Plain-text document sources

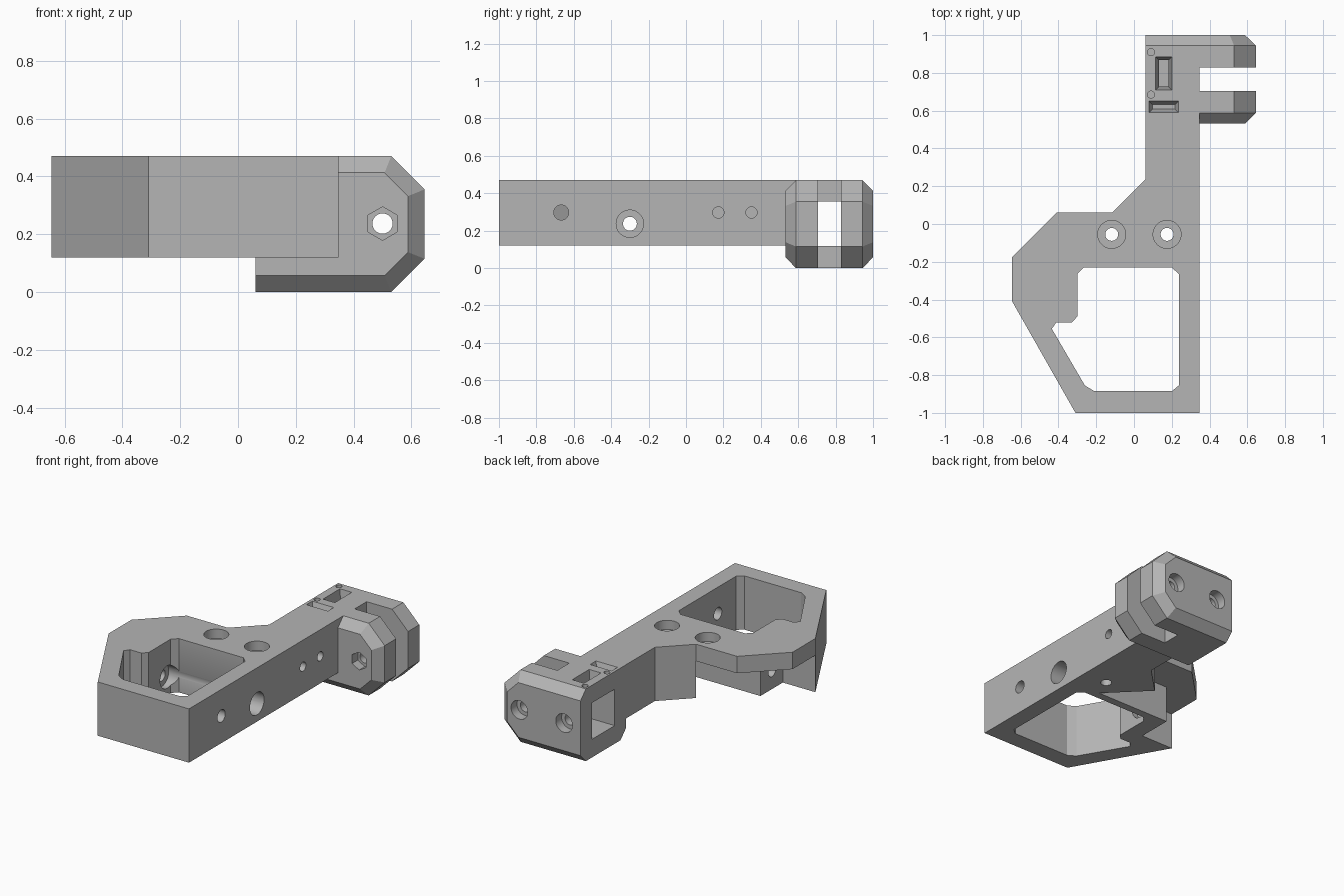
import bpy, bmesh, math
from mathutils import Matrix, Vector

if "Cube" in bpy.data.objects:
    bpy.data.objects.remove(bpy.data.objects["Cube"], do_unlink=True)

grey = bpy.data.materials.new("plain grey")
grey.use_nodes = True
GREY = (0.46, 0.46, 0.46, 1)
grey.diffuse_color = GREY
grey.node_tree.nodes["Principled BSDF"].inputs["Base Color"].default_value = GREY


def loft(name, rings):
    """Solid through a list of matching rings of 3D points."""
    bm = bmesh.new()
    loops = [[bm.verts.new(p) for p in ring] for ring in rings]
    n = len(loops[0])
    for a, b in zip(loops, loops[1:]):
        for i in range(n):
            j = (i + 1) % n
            bm.faces.new((a[i], a[j], b[j], b[i]))
    bm.faces.new(loops[0])
    bm.faces.new(loops[-1])
    bmesh.ops.recalc_face_normals(bm, faces=bm.faces)
    mesh = bpy.data.meshes.new(name)
    bm.to_mesh(mesh)
    bm.free()
    mesh.materials.append(grey)
    obj = bpy.data.objects.new(name, mesh)
    bpy.context.collection.objects.link(obj)
    return obj


def prism(name, outline, z0, z1):
    return loft(name, [[(x, y, z) for x, y in outline] for z in (z0, z1)])


def box(name, xs, ys, zs):
    return prism(name, [(xs[0], ys[0]), (xs[1], ys[0]), (xs[1], ys[1]), (xs[0], ys[1])], *zs)


def rod(name, axis, start, length, radius, sides=48):
    """Round or polygonal rod running from start along the given axis."""
    d = Vector({"x": (1, 0, 0), "y": (0, 1, 0), "z": (0, 0, 1)}[axis])
    u = Vector((0, 0, 1)) if axis != "z" else Vector((1, 0, 0))
    v = d.cross(u)
    ring = [u * math.cos(t) * radius + v * math.sin(t) * radius
            for t in (2 * math.pi * i / sides for i in range(sides))]
    s = Vector(start)
    return loft(name, [[s + p for p in ring], [s + d * length + p for p in ring]])


def funnel(name, xs, ys, depth, inset):
    """Rectangular recess in the top face, with sloping walls."""
    def ring(e, z):
        return [(xs[0] + e, ys[0] + e, z), (xs[1] - e, ys[0] + e, z),
                (xs[1] - e, ys[1] - e, z), (xs[0] + e, ys[1] - e, z)]
    return loft(name, [ring(0, TOP + 0.01), ring(0, TOP), ring(inset, TOP - depth)])


def combine(target, tool, operation):
    bpy.context.view_layer.objects.active = target
    mod = target.modifiers.new(operation, "BOOLEAN")
    mod.operation, mod.solver, mod.object = operation, "EXACT", tool
    bpy.ops.object.modifier_apply(modifier=mod.name)
    bpy.data.objects.remove(tool, do_unlink=True)


TOP, BASE, PLATE = 0.47, 0.12, 0.36
AXIS_Z = 0.237

# Frame with arm and angular grip ring
frame = prism("frame", [
    (-0.31, -1), (0.347, -1), (0.347, 0.85), (0.06, 0.85), (0.06, 0.235),
    (-0.115, 0.06), (-0.41, 0.06), (-0.645, -0.175), (-0.645, -0.41)], BASE, TOP)

# Fork head with chamfered rims
full = [(0.06, 0), (0.53, 0), (0.645, 0.115), (0.645, 0.355), (0.53, TOP), (0.06, TOP)]
rim = [(0.06, 0.057), (0.507, 0.057), (0.588, 0.138), (0.588, 0.332), (0.507, 0.413), (0.06, 0.413)]
head = loft("fork_head", [[(x, y, z) for x, z in shape] for y, shape in
                          ((0.532, rim), (0.588, full), (0.944, full), (1.0, rim))])
combine(frame, head, "UNION")

cutters = [
    # Grip opening
    prism("grip_opening", [
        (-0.30, -0.265), (-0.265, -0.23), (0.2, -0.23), (0.237, -0.265), (0.237, -0.855),
        (0.2, -0.885), (-0.21, -0.885), (-0.26, -0.855), (-0.435, -0.555),
        (-0.412, -0.522), (-0.33, -0.522), (-0.30, -0.49)], 0, 1),
    # Undercut that leaves only the upper plate
    prism("undercut", [
        (-0.115, 0.06), (0.125, -0.18), (-0.41, -0.18), (-0.41, -0.41),
        (-0.8, -0.41), (-0.8, 0.3), (-0.115, 0.3)], 0, PLATE),
    # Fork slot and the square pocket behind it
    box("fork_slot", (0.347, 0.8), (0.705, 0.828), (-0.1, 0.6)),
    box("pocket", (-0.1, 0.36), (0.648, 0.882), (0.118, 0.355)),
    # Recesses in the top of the arm
    funnel("long_recess", (0.115, 0.2), (0.71, 0.885), 0.13, 0.02),
    funnel("cross_recess", (0.08, 0.235), (0.59, 0.65), 0.05, 0.018),
    # Pivot hole with hexagonal nut seat
    rod("pivot_hole", "y", (0.5, 0.4, AXIS_Z), 0.8, 0.035),
    rod("nut_seat", "y", (0.5, 0.45, AXIS_Z), 0.14, 0.058, 6),
    rod("pivot_counterbore", "y", (0.5, 0.94, AXIS_Z), 0.2, 0.06),
    rod("rear_hole", "y", (0.178, 0.8, AXIS_Z), 0.3, 0.035),
    rod("rear_counterbore", "y", (0.178, 0.94, AXIS_Z), 0.2, 0.06),
    # Cross bore through the grip
    rod("wide_bore", "x", (-0.34, -0.3, AXIS_Z), 0.9, 0.073),
    rod("narrow_bore", "x", (-0.6, -0.3, AXIS_Z), 0.4, 0.037),
    rod("front_side_hole", "x", (0.1, -0.667, 0.297), 0.5, 0.04),
]
for y in (0.173, 0.35):
    cutters.append(rod("side_hole", "x", (0.2, y, 0.297), 0.4, 0.03))
for x in (-0.118, 0.175):
    cutters.append(rod("screw_hole", "z", (x, -0.055, 0), 0.8, 0.034))
    cutters.append(rod("screw_counterbore", "z", (x, -0.055, TOP - 0.06), 0.2, 0.074))
for y in (0.685, 0.91):
    cutters.append(rod("pin_hole", "z", (0.09, y, TOP - 0.06), 0.2, 0.019, 24))

for cutter in cutters:
    combine(frame, cutter, "DIFFERENCE")

# Smooth bores, crisp edges
bpy.ops.object.select_all(action="DESELECT")
frame.select_set(True)
bpy.context.view_layer.objects.active = frame
bpy.ops.object.shade_smooth_by_angle(angle=math.radians(25))
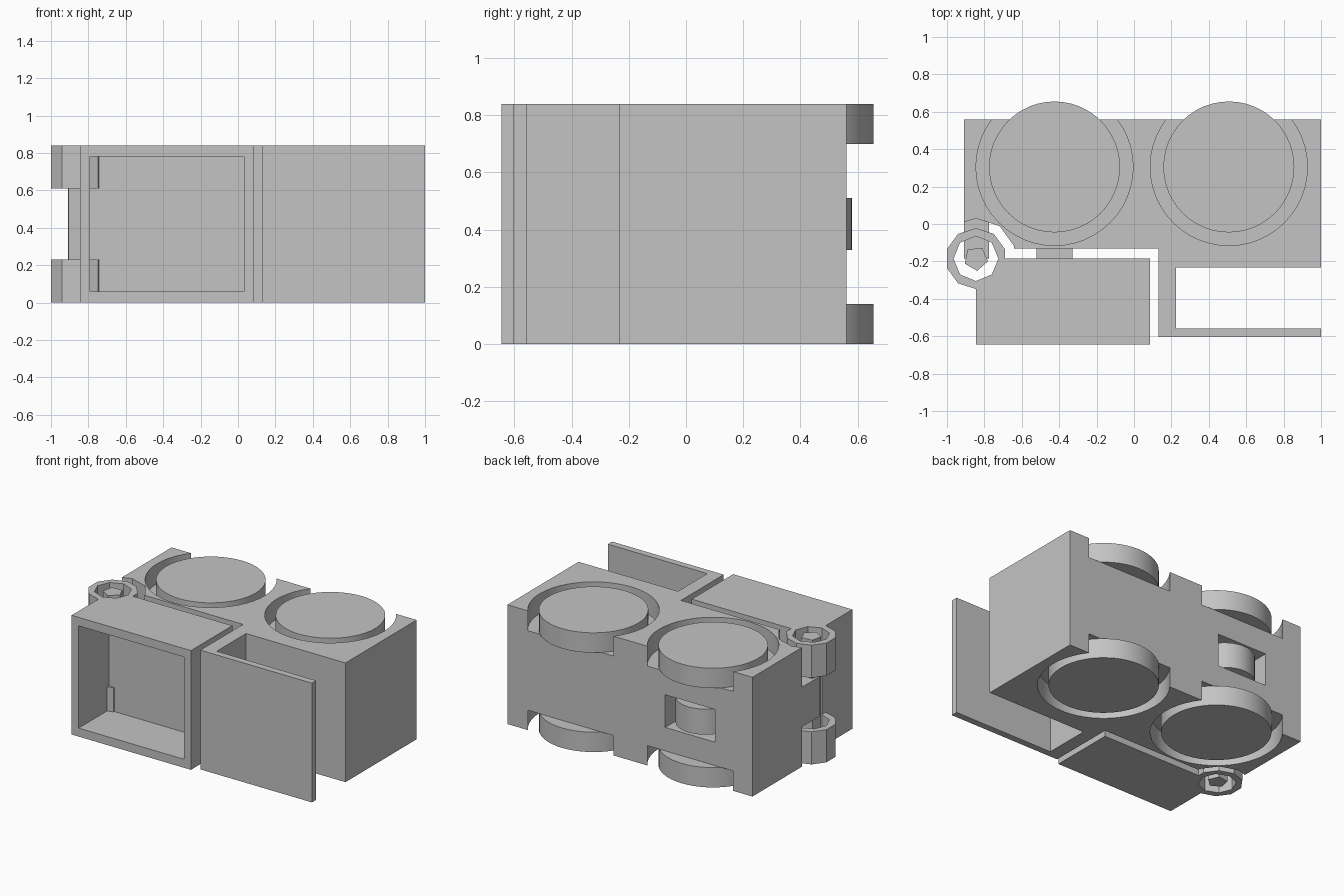
import bpy, bmesh, math

if "Cube" in bpy.data.objects:
    bpy.data.objects.remove(bpy.data.objects["Cube"])

H = 0.84                      # overall height
REELS = (-0.425, 0.507)       # reel centres along x
REEL_Y = 0.305
HINGE = (-0.845, -0.185)

grey = bpy.data.materials.new("plain_grey")
grey.use_nodes = True
colour = (0.55, 0.55, 0.55, 1)
grey.diffuse_color = colour
grey.node_tree.nodes["Principled BSDF"].inputs["Base Color"].default_value = colour


def prism(name, outline, z0, z1):
    """Extrude a flat outline from z0 to z1."""
    bm = bmesh.new()
    base = bm.faces.new([bm.verts.new((x, y, z0)) for x, y in outline])
    up = bmesh.ops.extrude_face_region(bm, geom=[base])["geom"]
    verts = [v for v in up if isinstance(v, bmesh.types.BMVert)]
    bmesh.ops.translate(bm, verts=verts, vec=(0, 0, z1 - z0))
    bmesh.ops.recalc_face_normals(bm, faces=bm.faces)
    mesh = bpy.data.meshes.new(name)
    bm.to_mesh(mesh)
    bm.free()
    mesh.materials.append(grey)
    obj = bpy.data.objects.new(name, mesh)
    bpy.context.collection.objects.link(obj)
    return obj


def box(name, x0, x1, y0, y1, z0, z1):
    return prism(name, [(x0, y0), (x1, y0), (x1, y1), (x0, y1)], z0, z1)


def cylinder(name, centre, radius, z0, z1, sides=48, turn=0):
    angles = [math.radians(turn) + math.tau * i / sides for i in range(sides)]
    return prism(name, [(centre[0] + radius * math.cos(a),
                         centre[1] + radius * math.sin(a)) for a in angles], z0, z1)


def cut(obj, *cutters):
    """Subtract each cutter, then discard it."""
    for cutter in cutters:
        cutter.hide_render = True
        mod = obj.modifiers.new("cut", "BOOLEAN")
        mod.operation = "DIFFERENCE"
        mod.solver = "EXACT"
        mod.object = cutter
        bpy.context.view_layer.objects.active = obj
        bpy.ops.object.modifier_apply(modifier=mod.name)
        bpy.data.objects.remove(cutter)


def smooth(obj):
    bpy.ops.object.select_all(action="DESELECT")
    obj.select_set(True)
    bpy.context.view_layer.objects.active = obj
    bpy.ops.object.shade_smooth_by_angle(angle=math.radians(30))


# Main body with the side arm and front panel
body = prism("main_body", [
    (-0.91, -0.13), (0.13, -0.13), (0.13, -0.605), (1, -0.605), (1, -0.558),
    (0.225, -0.558), (0.225, -0.232), (1, -0.232), (1, 0.56), (-0.91, 0.56)], 0, H)
for x in REELS:
    cut(body,
        cylinder("recess", (x, REEL_Y), 0.42, H - 0.14, H + 0.1),
        cylinder("recess", (x, REEL_Y), 0.42, -0.1, 0.14))
cut(body,
    cylinder("hinge_clearance", HINGE, 0.215, -0.1, H + 0.1, 10, 18),
    box("wheel_window", -0.62, -0.23, 0.13, 0.7, 0.305, 0.535))
smooth(body)

# Reels in the top and bottom recesses
for x, side in zip(REELS, ("right", "left")):
    for z, level in ((0, "bottom"), (H - 0.14, "top")):
        smooth(cylinder(f"{level}_{side}_reel", (x, REEL_Y), 0.35, z, z + 0.14))

# Small wheel showing through the back window
smooth(cylinder("thumb_wheel", (REELS[0], 0.387), 0.193, 0.33, 0.51))

# Hollow swinging box, open at the front
swing_box = box("swing_box", -0.845, 0.085, -0.645, -0.185, 0, H)
cut(swing_box,
    box("cavity", -0.79, 0.032, -0.8, -0.31, 0.06, 0.78),
    cylinder("hinge_bore", HINGE, 0.12, -0.1, H + 0.1, 8))

# Hinge rings, pin and the tab that carries the pin
for z, level in ((0, "lower"), (0.61, "upper")):
    ring = cylinder(f"{level}_hinge_ring", HINGE, 0.163, z, z + 0.23, 10, 18)
    cut(ring, cylinder("hinge_bore", HINGE, 0.12, -0.1, H + 0.1, 8))
cylinder("hinge_pin", HINGE, 0.066, 0.01, H - 0.01, 5, 60)
box("hinge_tab", -0.91, -0.775, -0.185, 0.06, 0.28, 0.56)

# Catch between the body and the swinging box
box("catch", -0.52, -0.33, -0.19, -0.12, 0.33, 0.51)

_What is required_
Reproduce the lines of the entries above from the one with "0.7, 0.305, 0.535))" to the one with "z, z + 0.14))", both included, exactly and without any other line.

_Output for this exercise_
    box("wheel_window", -0.62, -0.23, 0.13, 0.7, 0.305, 0.535))
smooth(body)

# Reels in the top and bottom recesses
for x, side in zip(REELS, ("right", "left")):
    for z, level in ((0, "bottom"), (H - 0.14, "top")):
        smooth(cylinder(f"{level}_{side}_reel", (x, REEL_Y), 0.35, z, z + 0.14))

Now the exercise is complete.